To be honest, playing is hard for me. It’s not something I did very well as a child and it’s not something I understand much as an adult. But I’m learning to find my own ways. Lately this has taken the shape of driving or taking the train into the city alone, challenging myself to step out of my comfort zones. Not only am I exploring a new place physically, but I’m also learning about my own personal edges.
What are some favorite mantras you cling to?
“You’ll figure it out.” – Danielle LaPorte
“Everything you want is already yours.”—Serendipitous words spoken to me by a friend, Maya Hackett
Please share some words of wisdom you’ve learned as a direct result of soulful and embodied living.
You have to choose to do and be You. The longer you wait for permission, the longer you’ll be alive without truly living. I can’t even begin to describe the blessings that have come to me from simply believing that I was worthy of doing whatever was necessary to feel embodied and empowered as a wife, mother, friend – as a woman. I believe that I am not only setting an example to my daughter as to what is possible when you love yourself and surround yourself with people who support you, but also to my sons who will grow up to know that a woman doesn’t operate and exist in one dimension. From this place of wholeness comes genuine joy and so much light. I can’t imagine living any other way.

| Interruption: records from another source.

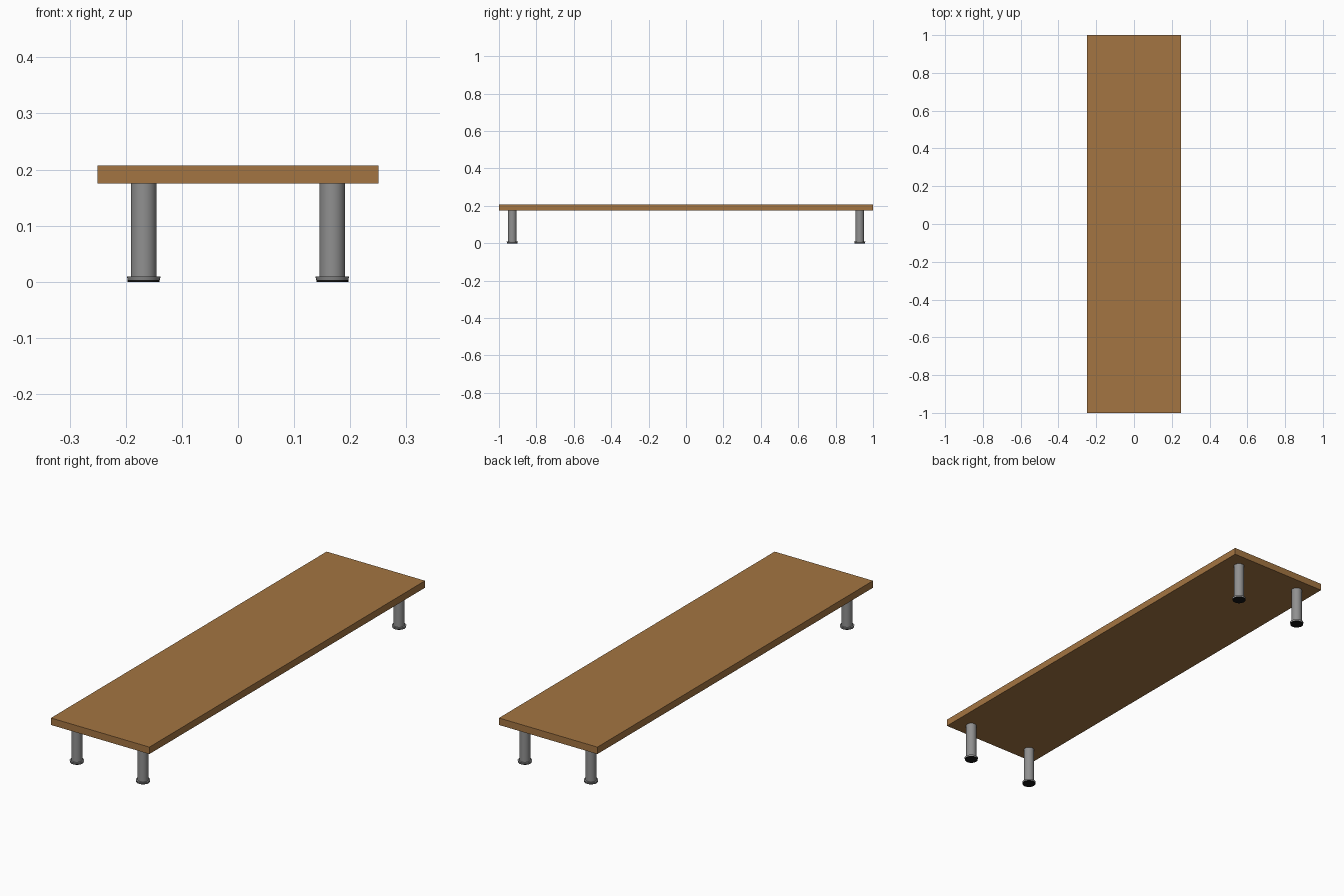
import bpy, bmesh, math

if "Cube" in bpy.data.objects:
    bpy.data.objects.remove(bpy.data.objects["Cube"])

def material(name, rgb):
    m = bpy.data.materials.new(name)
    m.diffuse_color = (*rgb, 1)
    m.use_nodes = True
    m.node_tree.nodes["Principled BSDF"].inputs["Base Color"].default_value = m.diffuse_color
    return m

wood = material("wood", (0.37, 0.178, 0.054))
metal = material("grey metal", (0.28, 0.28, 0.28))
rubber = material("black rubber", (0.008, 0.008, 0.008))

BOTTOM, TOP = 0.175, 0.207
LEG_X, LEG_Y = 0.168, 0.929

# Wooden board
bpy.ops.mesh.primitive_cube_add(size=1, location=(0, 0, (BOTTOM + TOP) / 2))
board = bpy.context.object
board.name = "board"
board.scale = (0.5, 2.0, TOP - BOTTOM)
bpy.ops.object.transform_apply(location=False, rotation=False, scale=True)
board.data.materials.append(wood)

def turned(name, x, y, z0, z1, r0, r1, mat):
    """Upright round part, radius r0 at z0 and r1 at z1."""
    bpy.ops.mesh.primitive_cone_add(vertices=32, radius1=r0, radius2=r1,
                                    depth=z1 - z0, location=(x, y, (z0 + z1) / 2))
    ob = bpy.context.object
    ob.name = name
    ob.data.materials.append(mat)
    bpy.ops.object.shade_smooth_by_angle(angle=math.radians(30))
    return ob

# Four legs, each with a metal foot ring and a rubber pad
for ys, end in ((-1, "front"), (1, "back")):
    for xs, side in ((-1, "left"), (1, "right")):
        x, y = xs * LEG_X, ys * LEG_Y
        tag = f"{end}_{side}"
        turned(tag + "_leg", x, y, 0.008, BOTTOM, 0.023, 0.023, metal)
        turned(tag + "_foot", x, y, 0.003, 0.009, 0.0285, 0.030, metal)
        turned(tag + "_pad", x, y, 0.0, 0.003, 0.0285, 0.0285, rubber)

Alisha Sommer is a writer living in the suburbs of Chicago with her husband and three children. She loves fresh-baked bread, laying in the sun, and the smell of the sea. You can find Alisha at her website, AlishaSommer.com, and in her favorite playgrounds: Instagram, Twitter, and Pinterest.